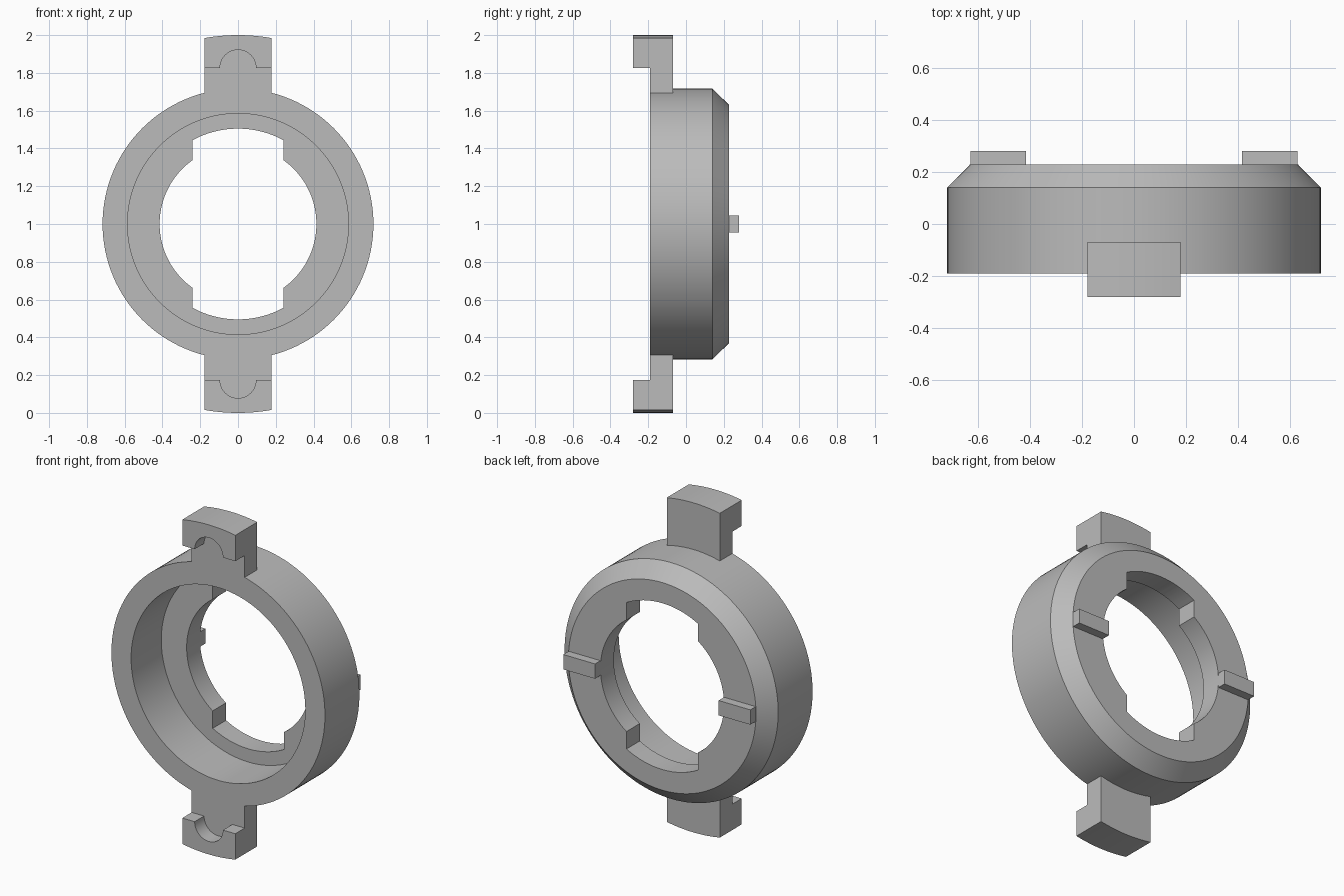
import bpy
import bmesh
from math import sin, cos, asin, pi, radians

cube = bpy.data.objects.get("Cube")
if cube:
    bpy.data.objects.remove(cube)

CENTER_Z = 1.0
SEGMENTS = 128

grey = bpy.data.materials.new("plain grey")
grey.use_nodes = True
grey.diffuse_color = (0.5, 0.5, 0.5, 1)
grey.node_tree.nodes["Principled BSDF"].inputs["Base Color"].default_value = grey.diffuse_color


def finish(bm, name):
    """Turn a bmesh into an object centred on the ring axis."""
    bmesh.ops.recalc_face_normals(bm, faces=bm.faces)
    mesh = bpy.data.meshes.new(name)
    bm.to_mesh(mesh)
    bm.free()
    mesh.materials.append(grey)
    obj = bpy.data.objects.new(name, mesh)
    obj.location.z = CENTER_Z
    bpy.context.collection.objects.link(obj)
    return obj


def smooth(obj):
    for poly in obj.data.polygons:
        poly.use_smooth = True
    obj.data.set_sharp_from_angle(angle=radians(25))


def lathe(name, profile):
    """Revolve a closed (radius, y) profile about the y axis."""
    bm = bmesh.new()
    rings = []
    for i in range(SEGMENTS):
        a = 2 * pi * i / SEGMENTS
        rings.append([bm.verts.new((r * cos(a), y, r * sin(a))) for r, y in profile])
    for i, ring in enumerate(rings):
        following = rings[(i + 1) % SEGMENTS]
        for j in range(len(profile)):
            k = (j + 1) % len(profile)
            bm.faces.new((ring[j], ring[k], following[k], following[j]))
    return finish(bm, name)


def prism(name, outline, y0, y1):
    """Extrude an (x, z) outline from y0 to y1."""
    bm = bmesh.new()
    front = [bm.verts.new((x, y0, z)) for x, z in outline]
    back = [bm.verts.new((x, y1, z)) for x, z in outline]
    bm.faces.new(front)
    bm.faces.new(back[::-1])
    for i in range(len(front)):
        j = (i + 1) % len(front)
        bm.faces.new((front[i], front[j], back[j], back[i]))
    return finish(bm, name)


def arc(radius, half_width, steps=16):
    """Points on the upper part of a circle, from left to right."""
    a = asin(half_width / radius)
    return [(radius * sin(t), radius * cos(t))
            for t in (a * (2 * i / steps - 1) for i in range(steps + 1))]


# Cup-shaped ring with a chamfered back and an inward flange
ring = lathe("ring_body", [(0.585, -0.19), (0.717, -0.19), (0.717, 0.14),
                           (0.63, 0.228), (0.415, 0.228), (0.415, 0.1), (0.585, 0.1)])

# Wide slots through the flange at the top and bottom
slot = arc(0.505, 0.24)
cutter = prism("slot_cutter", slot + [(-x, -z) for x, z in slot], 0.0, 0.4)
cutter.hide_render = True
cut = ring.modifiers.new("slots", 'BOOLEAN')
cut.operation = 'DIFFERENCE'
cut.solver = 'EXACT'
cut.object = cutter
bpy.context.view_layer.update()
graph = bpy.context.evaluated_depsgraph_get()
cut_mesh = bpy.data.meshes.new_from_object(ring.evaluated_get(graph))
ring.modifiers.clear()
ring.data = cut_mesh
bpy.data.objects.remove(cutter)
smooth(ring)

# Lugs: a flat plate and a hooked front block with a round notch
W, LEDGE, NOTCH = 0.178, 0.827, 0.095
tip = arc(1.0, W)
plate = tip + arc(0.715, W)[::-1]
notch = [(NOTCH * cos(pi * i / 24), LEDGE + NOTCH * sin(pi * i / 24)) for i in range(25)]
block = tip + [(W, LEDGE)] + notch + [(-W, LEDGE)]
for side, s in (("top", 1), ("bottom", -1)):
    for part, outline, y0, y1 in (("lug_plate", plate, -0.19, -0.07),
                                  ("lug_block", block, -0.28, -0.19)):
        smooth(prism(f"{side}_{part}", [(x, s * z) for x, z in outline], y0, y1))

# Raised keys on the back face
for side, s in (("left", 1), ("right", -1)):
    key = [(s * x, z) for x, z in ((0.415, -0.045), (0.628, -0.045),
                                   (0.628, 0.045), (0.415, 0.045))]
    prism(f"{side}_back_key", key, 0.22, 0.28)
────────────────
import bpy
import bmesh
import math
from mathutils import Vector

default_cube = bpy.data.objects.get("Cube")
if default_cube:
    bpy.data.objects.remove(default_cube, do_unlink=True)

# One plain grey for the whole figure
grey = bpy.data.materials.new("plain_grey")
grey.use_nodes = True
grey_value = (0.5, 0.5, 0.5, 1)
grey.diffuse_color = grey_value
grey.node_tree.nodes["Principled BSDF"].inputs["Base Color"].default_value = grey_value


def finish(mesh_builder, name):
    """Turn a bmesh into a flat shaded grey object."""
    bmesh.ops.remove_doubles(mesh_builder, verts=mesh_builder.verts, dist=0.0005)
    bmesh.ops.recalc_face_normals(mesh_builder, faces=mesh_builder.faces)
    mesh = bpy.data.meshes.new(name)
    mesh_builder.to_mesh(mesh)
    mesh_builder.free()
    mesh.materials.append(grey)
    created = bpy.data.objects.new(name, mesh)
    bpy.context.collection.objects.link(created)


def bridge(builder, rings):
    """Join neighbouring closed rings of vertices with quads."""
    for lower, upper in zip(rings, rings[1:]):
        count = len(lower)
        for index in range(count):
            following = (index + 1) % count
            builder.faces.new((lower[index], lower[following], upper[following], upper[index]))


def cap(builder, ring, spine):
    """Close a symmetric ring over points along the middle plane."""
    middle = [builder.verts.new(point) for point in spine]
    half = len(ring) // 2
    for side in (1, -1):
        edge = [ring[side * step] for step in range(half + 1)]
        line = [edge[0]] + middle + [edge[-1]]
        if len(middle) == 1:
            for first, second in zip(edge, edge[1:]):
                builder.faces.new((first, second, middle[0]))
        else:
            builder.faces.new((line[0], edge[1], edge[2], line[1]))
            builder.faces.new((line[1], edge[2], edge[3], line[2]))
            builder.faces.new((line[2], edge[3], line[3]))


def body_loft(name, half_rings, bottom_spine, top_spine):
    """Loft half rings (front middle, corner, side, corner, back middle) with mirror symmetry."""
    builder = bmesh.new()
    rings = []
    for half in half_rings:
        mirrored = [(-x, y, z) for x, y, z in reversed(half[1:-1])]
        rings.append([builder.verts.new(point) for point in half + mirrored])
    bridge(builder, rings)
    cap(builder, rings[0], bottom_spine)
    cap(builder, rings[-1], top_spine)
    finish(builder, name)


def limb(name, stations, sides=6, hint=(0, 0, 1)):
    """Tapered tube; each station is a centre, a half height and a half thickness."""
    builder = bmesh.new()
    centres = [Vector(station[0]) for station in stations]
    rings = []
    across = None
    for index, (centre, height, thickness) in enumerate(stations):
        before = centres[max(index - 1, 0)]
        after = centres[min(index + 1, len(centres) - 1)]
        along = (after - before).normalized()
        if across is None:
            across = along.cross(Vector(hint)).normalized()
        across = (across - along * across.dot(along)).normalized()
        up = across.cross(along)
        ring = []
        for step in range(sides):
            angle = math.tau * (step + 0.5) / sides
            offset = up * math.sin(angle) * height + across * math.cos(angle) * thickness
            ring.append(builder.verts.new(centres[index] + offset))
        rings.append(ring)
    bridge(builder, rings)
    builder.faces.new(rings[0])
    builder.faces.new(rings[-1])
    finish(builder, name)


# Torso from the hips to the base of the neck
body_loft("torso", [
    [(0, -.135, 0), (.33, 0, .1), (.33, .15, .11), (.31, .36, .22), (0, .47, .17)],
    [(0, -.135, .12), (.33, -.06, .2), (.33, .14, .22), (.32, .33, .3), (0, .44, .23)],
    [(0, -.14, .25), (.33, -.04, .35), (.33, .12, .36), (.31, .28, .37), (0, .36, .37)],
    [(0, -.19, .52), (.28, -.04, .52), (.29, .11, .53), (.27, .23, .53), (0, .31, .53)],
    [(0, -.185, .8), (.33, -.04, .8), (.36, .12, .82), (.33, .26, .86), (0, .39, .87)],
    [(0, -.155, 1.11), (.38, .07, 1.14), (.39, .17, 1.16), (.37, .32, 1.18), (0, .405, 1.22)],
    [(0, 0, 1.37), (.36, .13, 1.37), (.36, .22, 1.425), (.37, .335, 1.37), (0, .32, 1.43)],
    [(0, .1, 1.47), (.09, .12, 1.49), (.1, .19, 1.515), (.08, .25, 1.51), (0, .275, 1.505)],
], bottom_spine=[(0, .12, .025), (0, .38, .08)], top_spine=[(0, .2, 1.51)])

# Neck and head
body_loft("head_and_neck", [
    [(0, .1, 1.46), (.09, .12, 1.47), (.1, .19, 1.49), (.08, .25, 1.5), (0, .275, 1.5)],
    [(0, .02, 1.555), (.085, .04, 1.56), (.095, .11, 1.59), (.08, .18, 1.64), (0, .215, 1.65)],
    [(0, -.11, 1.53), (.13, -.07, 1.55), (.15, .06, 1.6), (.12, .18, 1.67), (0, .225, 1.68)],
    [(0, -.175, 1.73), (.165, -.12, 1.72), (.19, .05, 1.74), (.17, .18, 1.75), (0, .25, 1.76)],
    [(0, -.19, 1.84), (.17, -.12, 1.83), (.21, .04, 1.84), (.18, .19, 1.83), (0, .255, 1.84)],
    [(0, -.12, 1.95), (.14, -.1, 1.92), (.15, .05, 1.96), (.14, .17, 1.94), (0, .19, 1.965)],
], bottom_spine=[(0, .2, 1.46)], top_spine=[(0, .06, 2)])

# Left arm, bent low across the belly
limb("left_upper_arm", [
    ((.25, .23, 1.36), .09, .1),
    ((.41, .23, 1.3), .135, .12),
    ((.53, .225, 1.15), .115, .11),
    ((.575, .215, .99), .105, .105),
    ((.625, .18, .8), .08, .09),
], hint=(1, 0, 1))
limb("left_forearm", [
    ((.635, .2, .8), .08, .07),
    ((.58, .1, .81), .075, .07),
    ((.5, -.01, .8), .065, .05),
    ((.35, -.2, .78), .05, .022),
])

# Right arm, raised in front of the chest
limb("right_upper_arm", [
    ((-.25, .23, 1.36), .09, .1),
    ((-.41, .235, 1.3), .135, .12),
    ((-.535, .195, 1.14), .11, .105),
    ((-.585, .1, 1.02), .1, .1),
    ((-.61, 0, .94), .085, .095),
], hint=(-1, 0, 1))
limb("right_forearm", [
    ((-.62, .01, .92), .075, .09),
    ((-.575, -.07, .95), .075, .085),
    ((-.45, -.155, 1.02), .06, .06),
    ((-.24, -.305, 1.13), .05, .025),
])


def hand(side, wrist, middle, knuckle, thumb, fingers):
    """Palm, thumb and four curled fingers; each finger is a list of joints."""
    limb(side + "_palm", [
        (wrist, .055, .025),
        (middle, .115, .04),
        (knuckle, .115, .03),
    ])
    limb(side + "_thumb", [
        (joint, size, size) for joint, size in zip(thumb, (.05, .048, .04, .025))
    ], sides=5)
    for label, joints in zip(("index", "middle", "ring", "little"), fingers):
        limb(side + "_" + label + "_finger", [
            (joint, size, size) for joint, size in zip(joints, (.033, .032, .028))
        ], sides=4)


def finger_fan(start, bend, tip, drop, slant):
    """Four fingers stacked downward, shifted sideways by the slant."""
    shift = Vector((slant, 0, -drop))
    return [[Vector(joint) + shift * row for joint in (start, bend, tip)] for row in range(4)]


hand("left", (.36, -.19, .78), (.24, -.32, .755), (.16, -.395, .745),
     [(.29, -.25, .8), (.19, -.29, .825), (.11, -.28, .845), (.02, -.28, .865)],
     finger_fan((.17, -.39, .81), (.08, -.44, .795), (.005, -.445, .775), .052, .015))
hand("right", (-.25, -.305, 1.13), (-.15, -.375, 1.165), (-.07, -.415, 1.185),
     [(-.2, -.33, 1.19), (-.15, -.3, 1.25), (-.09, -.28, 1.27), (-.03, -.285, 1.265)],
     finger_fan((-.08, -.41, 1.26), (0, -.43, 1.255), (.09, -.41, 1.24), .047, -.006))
────────────────
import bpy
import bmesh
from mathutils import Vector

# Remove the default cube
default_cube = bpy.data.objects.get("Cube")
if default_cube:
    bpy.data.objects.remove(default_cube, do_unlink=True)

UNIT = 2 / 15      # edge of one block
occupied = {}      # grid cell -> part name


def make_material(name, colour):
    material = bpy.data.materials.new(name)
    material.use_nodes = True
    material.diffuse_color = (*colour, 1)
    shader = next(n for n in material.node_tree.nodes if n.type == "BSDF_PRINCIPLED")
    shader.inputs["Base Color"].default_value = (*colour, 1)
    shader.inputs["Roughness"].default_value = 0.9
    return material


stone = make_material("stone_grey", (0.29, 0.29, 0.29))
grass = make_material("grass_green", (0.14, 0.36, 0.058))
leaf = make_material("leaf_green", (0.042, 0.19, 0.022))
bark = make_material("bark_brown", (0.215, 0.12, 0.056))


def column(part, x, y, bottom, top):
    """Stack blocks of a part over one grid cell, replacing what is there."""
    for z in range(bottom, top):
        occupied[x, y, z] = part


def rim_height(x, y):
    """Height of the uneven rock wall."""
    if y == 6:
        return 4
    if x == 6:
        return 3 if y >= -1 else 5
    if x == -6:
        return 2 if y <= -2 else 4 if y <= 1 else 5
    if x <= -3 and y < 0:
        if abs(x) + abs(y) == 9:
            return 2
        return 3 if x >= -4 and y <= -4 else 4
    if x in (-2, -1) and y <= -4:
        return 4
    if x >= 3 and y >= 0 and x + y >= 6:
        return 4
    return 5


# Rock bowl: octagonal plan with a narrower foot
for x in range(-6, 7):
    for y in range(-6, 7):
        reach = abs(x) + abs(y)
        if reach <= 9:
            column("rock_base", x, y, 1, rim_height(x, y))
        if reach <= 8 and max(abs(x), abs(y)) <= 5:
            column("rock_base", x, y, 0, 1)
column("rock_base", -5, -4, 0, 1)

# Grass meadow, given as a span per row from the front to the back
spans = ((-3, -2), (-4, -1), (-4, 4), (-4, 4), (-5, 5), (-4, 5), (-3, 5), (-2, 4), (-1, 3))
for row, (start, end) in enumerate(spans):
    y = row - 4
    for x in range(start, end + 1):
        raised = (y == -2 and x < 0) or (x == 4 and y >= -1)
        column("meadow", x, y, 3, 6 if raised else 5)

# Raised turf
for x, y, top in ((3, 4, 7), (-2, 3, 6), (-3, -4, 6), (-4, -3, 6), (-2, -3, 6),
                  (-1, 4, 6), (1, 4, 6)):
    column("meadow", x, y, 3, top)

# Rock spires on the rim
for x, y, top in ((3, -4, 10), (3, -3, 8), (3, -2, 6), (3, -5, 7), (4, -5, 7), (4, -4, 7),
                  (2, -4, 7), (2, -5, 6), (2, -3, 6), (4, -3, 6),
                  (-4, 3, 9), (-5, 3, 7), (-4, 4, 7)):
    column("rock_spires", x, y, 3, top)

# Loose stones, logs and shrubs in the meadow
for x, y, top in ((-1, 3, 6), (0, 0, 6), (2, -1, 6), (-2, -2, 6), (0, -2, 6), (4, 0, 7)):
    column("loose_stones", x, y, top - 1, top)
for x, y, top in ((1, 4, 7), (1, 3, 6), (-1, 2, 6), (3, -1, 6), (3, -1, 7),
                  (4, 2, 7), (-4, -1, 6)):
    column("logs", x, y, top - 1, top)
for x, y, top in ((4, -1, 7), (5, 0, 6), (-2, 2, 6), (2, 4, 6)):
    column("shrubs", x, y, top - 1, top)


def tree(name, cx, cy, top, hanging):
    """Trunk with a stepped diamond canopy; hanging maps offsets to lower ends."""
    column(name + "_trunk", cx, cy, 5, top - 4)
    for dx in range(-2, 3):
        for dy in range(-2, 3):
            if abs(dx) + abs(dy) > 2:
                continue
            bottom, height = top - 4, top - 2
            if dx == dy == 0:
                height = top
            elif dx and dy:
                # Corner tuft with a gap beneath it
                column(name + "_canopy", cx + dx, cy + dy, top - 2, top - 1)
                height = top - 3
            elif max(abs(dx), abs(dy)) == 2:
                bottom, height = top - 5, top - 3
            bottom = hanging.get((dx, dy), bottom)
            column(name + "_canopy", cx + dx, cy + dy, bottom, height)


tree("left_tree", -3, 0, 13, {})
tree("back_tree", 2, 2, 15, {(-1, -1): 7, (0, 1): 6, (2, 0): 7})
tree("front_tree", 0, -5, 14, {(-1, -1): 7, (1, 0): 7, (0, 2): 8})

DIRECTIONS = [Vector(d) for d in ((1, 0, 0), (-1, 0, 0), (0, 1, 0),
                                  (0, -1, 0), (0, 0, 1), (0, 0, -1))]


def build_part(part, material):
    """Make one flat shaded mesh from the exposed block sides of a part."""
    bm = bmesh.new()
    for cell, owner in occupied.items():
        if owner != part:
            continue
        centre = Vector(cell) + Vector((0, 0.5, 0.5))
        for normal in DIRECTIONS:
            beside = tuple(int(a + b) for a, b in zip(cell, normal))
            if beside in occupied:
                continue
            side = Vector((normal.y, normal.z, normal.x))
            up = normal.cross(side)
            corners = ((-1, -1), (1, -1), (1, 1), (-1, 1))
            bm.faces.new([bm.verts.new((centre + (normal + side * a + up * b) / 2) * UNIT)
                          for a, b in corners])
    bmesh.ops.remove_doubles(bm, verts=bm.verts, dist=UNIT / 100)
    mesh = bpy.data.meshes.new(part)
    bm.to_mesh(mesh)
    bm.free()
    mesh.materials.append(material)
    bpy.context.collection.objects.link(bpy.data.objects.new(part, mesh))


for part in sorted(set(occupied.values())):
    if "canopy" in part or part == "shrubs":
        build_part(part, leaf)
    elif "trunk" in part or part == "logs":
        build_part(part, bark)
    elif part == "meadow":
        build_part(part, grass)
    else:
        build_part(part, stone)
────────────────
■ Exercise objective ■
Using the records above, write out exactly the lines between the one holding "SEGMENTS = 128" and the one holding "closed (radius, y)", inclusive; leave everything else out.

■ The answer ■
SEGMENTS = 128

grey = bpy.data.materials.new("plain grey")
grey.use_nodes = True
grey.diffuse_color = (0.5, 0.5, 0.5, 1)
grey.node_tree.nodes["Principled BSDF"].inputs["Base Color"].default_value = grey.diffuse_color


def finish(bm, name):
    """Turn a bmesh into an object centred on the ring axis."""
    bmesh.ops.recalc_face_normals(bm, faces=bm.faces)
    mesh = bpy.data.meshes.new(name)
    bm.to_mesh(mesh)
    bm.free()
    mesh.materials.append(grey)
    obj = bpy.data.objects.new(name, mesh)
    obj.location.z = CENTER_Z
    bpy.context.collection.objects.link(obj)
    return obj


def smooth(obj):
    for poly in obj.data.polygons:
        poly.use_smooth = True
    obj.data.set_sharp_from_angle(angle=radians(25))


def lathe(name, profile):
    """Revolve a closed (radius, y) profile about the y axis."""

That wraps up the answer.